Rowdy Meeks Legal Group LLC would like to address the most common questions we receive regarding overtime compensation. We find that many American employees do not know the full extent of their rights in the workplace. This would include everything from discrimination practices to hiring/firing procedures, but here we’d like to focus on the specific problem of unpaid overtime wages.
This article addresses many common issues employees throughout the United States ask us about overtime compensation and recovering it.
FAQs for Overtime Compensation
These are the most common overtime FAQs.
- Does everybody get paid time-and-a-half when their work exceeds 40 hours per week?
Overtime eligibility depends on whether you are exempt or non-exempt from the federal Fair Labor Standards Act (FLSA) and any applicable state overtime laws. Those who are exempt from overtime pay are usually salaried employees like managers, administrators, and executives. They are not legally required to receive overtime. If you are non-exempt from FLSA, like most hourly workers, that means your employer MUST pay you for all work time and 1 ½ time your regular wage rate whenever your work exceeds the 40-hour threshold. Your overtime pay rate must include all earned bonuses, commissions, and shift differentials.
- Are there different overtime rules in my state?
It depends on which state you reside in. Many have no other additional regulatory requirements regarding overtime pay, but others do. California, for example, requires employers to pay employees double whenever their daily hour total exceeds 12 hours. An employment attorney can discuss with you how any state overtime law impacts your potential overtime claim.
- Do my break times contribute to my hourly total and count towards overtime?
This also varies by state. In general, whenever a company promises to pay for breaks (according to its procedures), it cannot deprive you of a paid break, and the employer must include any break time as work time. Always check your paycheck and keep tabs on how many hours you work each day to make sure you’re not missing paid break time or any other work time.

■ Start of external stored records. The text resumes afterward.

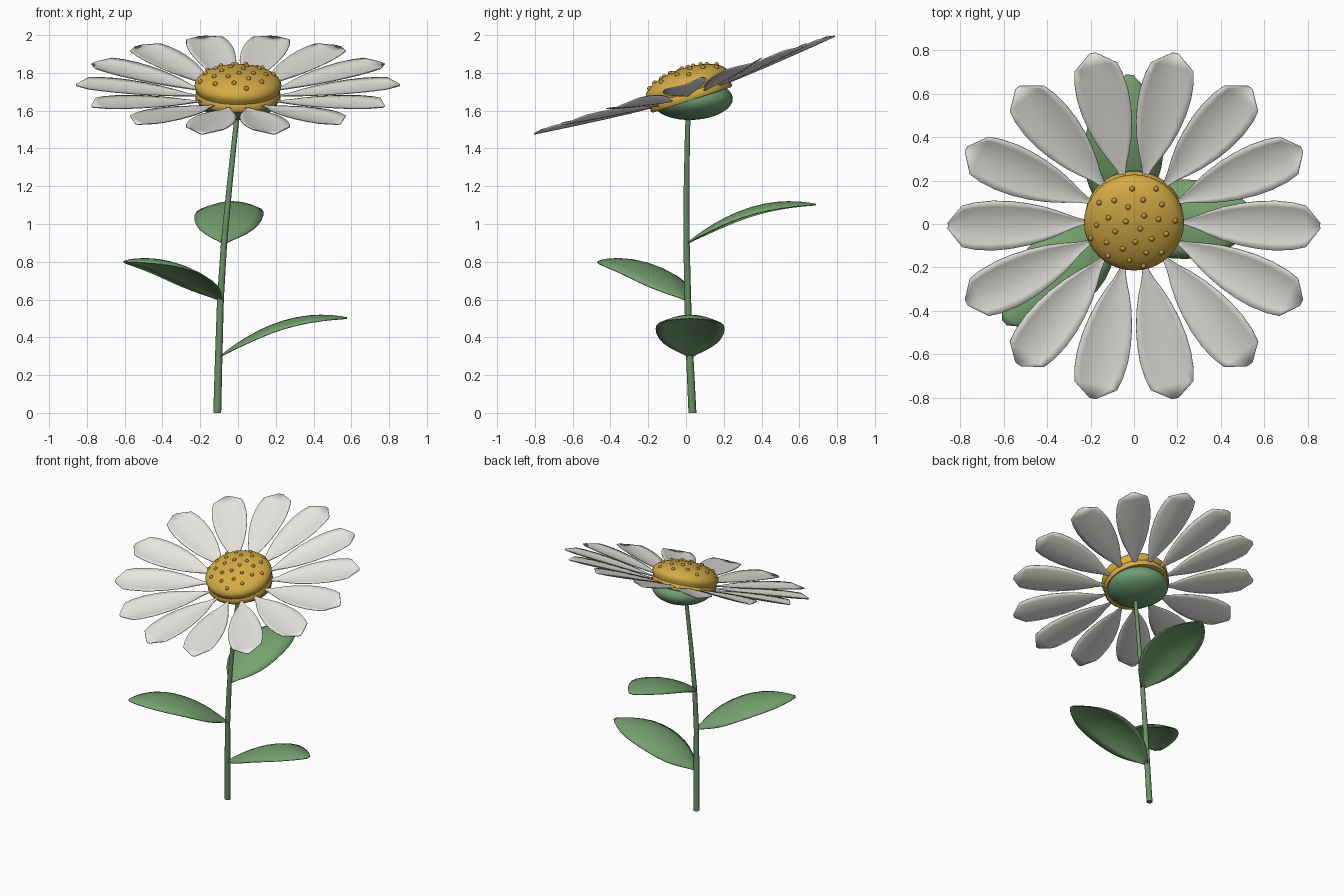
import bpy, bmesh, math
from mathutils import Matrix, Vector

if "Cube" in bpy.data.objects:
    bpy.data.objects.remove(bpy.data.objects["Cube"])


def material(name, rgb):
    m = bpy.data.materials.new(name)
    m.diffuse_color = (*rgb, 1)
    m.use_nodes = True
    m.node_tree.nodes["Principled BSDF"].inputs["Base Color"].default_value = m.diffuse_color
    return m


WHITE = material("petal white", (0.80, 0.79, 0.75))
GOLD = material("disc gold", (0.66, 0.41, 0.06))
DARK_GOLD = material("floret gold", (0.50, 0.30, 0.045))
LEAF = material("leaf green", (0.18, 0.36, 0.16))
STEM = material("stem green", (0.14, 0.29, 0.13))
CALYX = material("calyx green", (0.16, 0.35, 0.17))

# Flower head frame: tilted forward towards -y
TILT = math.radians(18)
HEAD = Matrix.Translation((0, 0.003, 1.70)) @ Matrix.Rotation(TILT, 4, 'X')


def finish(bm, name, mat, matrix=Matrix(), angle=50):
    bmesh.ops.recalc_face_normals(bm, faces=bm.faces)
    mesh = bpy.data.meshes.new(name)
    bm.to_mesh(mesh)
    bm.free()
    ob = bpy.data.objects.new(name, mesh)
    bpy.context.collection.objects.link(ob)
    mesh.materials.append(mat)
    ob.matrix_world = matrix
    bpy.ops.object.select_all(action='DESELECT')
    ob.select_set(True)
    bpy.context.view_layer.objects.active = ob
    bpy.ops.object.shade_smooth_by_angle(angle=math.radians(angle))
    return ob


def blade(name, outline, rise, drop, thickness, mat, matrix):
    """Arched blade along +x; outline holds (distance, half width)."""
    bm = bmesh.new()
    widest = max(w for _, w in outline)
    steps = [i / 4 for i in range(-4, 5)]
    rows = []
    for d, w in outline:
        rows.append([bm.verts.new((d, w * s, rise(d) - drop * (w / widest) * s * s))
                     for s in steps])
    for a, b in zip(rows, rows[1:]):
        for i in range(len(steps) - 1):
            bm.faces.new((a[i], b[i], b[i + 1], a[i + 1]))
    ob = finish(bm, name, mat, matrix)
    # make the blade's upper side the outside
    if ob.data.polygons[0].normal.z < 0:
        ob.data.flip_normals()
    mod = ob.modifiers.new("thickness", 'SOLIDIFY')
    mod.thickness = thickness
    mod.offset = 0
    return ob


def lathe(name, profile, mat, matrix, sides=40):
    bm = bmesh.new()
    vs = [bm.verts.new((r, 0, z)) for r, z in profile]
    es = [bm.edges.new(p) for p in zip(vs, vs[1:])]
    bmesh.ops.spin(bm, geom=vs + es, axis=(0, 0, 1), cent=(0, 0, 0),
                   steps=sides, angle=math.tau, use_duplicate=False)
    bmesh.ops.remove_doubles(bm, verts=bm.verts, dist=1e-4)
    return finish(bm, name, mat, matrix)


# Petals: fourteen cupped blades around the tilted head, pointed at the root
petal_outline = [(0.19, 0.006), (0.23, 0.012), (0.28, 0.028), (0.34, 0.055),
                 (0.41, 0.081), (0.49, 0.102), (0.57, 0.115), (0.65, 0.120),
                 (0.73, 0.114), (0.79, 0.100), (0.856, 0.014)]
for i in range(14):
    blade("petal", petal_outline, lambda d: -0.024 + 0.06 * (max(d - 0.2, 0) / 0.656) ** 1.2,
          -0.022, 0.005, WHITE, HEAD @ Matrix.Rotation(math.tau * i / 14, 4, 'Z'))

# Flower centre: short collar under a flattened dome
R, H, Z0 = 0.23, 0.094, 0.03
disc = [(0, -0.05), (0.219, -0.05), (0.226, -0.04), (0.224, -0.015), (0.218, -0.005)]
disc += [(R * math.cos(a), Z0 + H * math.sin(a))
         for a in [math.radians(-15 + 105 * k / 14) for k in range(14)]]
disc.append((0, Z0 + H))
lathe("flower_centre", disc, GOLD, HEAD @ Matrix.Translation((0, 0.014, 0)))

# Florets: small beads in a spiral over the dome
bm = bmesh.new()
for i in range(26):
    r = 0.21 * math.sqrt((i + 0.5) / 26)
    a = i * 2.39996
    z = Z0 + H * math.sqrt(1 - (r / R) ** 2)
    bmesh.ops.create_uvsphere(bm, u_segments=10, v_segments=6, radius=0.013,
                              matrix=Matrix.Translation((r * math.cos(a), r * math.sin(a) + 0.014, z)))
finish(bm, "florets", DARK_GOLD, HEAD)

# Calyx: flattened ball under the head, level rather than tilted
bm = bmesh.new()
bmesh.ops.create_uvsphere(bm, u_segments=32, v_segments=16, radius=1)
finish(bm, "calyx", CALYX, Matrix.Translation((0, 0.036, 1.655))
       @ Matrix.Rotation(math.radians(3), 4, 'X') @ Matrix.Diagonal((0.212, 0.212, 0.104, 1)))

# Stem: tapered curved tube
path = [(-0.11, 0.034, 0), (-0.102, 0.020, 0.3), (-0.093, 0.009, 0.6),
        (-0.074, 0.003, 0.9), (-0.045, 0.003, 1.2), (-0.013, 0.008, 1.5),
        (0, 0.015, 1.62)]
bm = bmesh.new()
rings = []
for x, y, z in path:
    r = 0.021 - 0.005 * z
    rings.append([bm.verts.new((x + r * math.cos(a), y + r * math.sin(a), z))
                  for a in [math.tau * k / 12 for k in range(12)]])
for a, b in zip(rings, rings[1:]):
    for k in range(12):
        bm.faces.new((a[k], a[(k + 1) % 12], b[(k + 1) % 12], b[k]))
bm.faces.new(rings[0])
bm.faces.new(rings[-1])
finish(bm, "stem", STEM)

# Leaves: three arched blades up the stem, as (root, heading in degrees, length)
leaf_shape = [(0, 0.04), (0.05, 0.22), (0.10, 0.42), (0.16, 0.62), (0.23, 0.79),
              (0.31, 0.91), (0.40, 0.98), (0.50, 1.0), (0.60, 0.97), (0.70, 0.88),
              (0.79, 0.73), (0.88, 0.51), (0.95, 0.29), (1, 0.08)]
for root, heading, length in [((-0.10, 0.022, 0.295), 0, 0.677),
                              ((-0.09, 0.009, 0.595), 222.5, 0.685),
                              ((-0.074, 0.003, 0.896), 85.5, 0.685)]:
    blade("leaf", [(d * length, w * 0.182) for d, w in leaf_shape],
          lambda d: 0.222 * (1 - ((d / length - 0.8) / 0.8) ** 2), 0.042, 0.006, LEAF,
          Matrix.Translation(Vector(root)) @ Matrix.Rotation(math.radians(heading), 4, 'Z'))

- What happens if I check my pay stub, and it doesn’t reflect overtime pay?
If you see any hours missing from your paycheck (even if it’s not enough to merit overtime), notify your supervisor of the discrepancy if you feel comfortable doing so. The employer is required to fix clerical errors and at least pay you retroactively. Otherwise, you should contact an employment attorney for a thorough discussion of your case.
Other Overtime Compensation & Wage Issues
Another common frustration for employees comes from manipulative job misclassifications. You can find out more about this in our section on assistant managers. Sometimes, employers try to game the system by “promoting” an hourly employee to a low-paying salaried position, only to avoid paying overtime. This also commonly occurs in the health care and mortgage professional industries.
This is where you’ll find somebody who’s an assistant manager, works very long hours, but only makes about $30,000 a year when they used to do better as an hourly worker getting overtime.
The FLSA sets the minimum exempt salary at $35,568 annually (or $684 weekly). As such, employers must pay employees more than $35,568 in yearly salary, or those employees as legally entitled to overtime pay.
How Do You Recover Lost Overtime Wages?
This is arguably the most pressing question employees contact us with across the country. If you suspect you’ve lost money because of unpaid overtime, then you should discuss it with your employer or contact an employment attorney.
We help clients whose employers refuse to pay them all wages earned including overtime. We assist employees across the United States recovery overtime pay they have earned through their hard work. You should contact us for a free consultation if you believe your employer owes you unpaid overtime. We’re more than happy to see if to evaluate your overtime wage claim.
Contact Rowdy Meeks Legal Group LLC For Help with Any Wage Claims
We represent employees throughout the United States in overtime claims. Common claims we assert are illegal unpaid overtime based upon incorrectly classifying employees as salaried exempt and not paying them overtime, working employees off the clock, not paying employees for meal periods that they work through, and not including bonuses, commissions, and other pay into employees’ overtime pay rates.
Contact us today to learn more about overtime compensation and how you can recover the unpaid overtime you worked so hard to earn.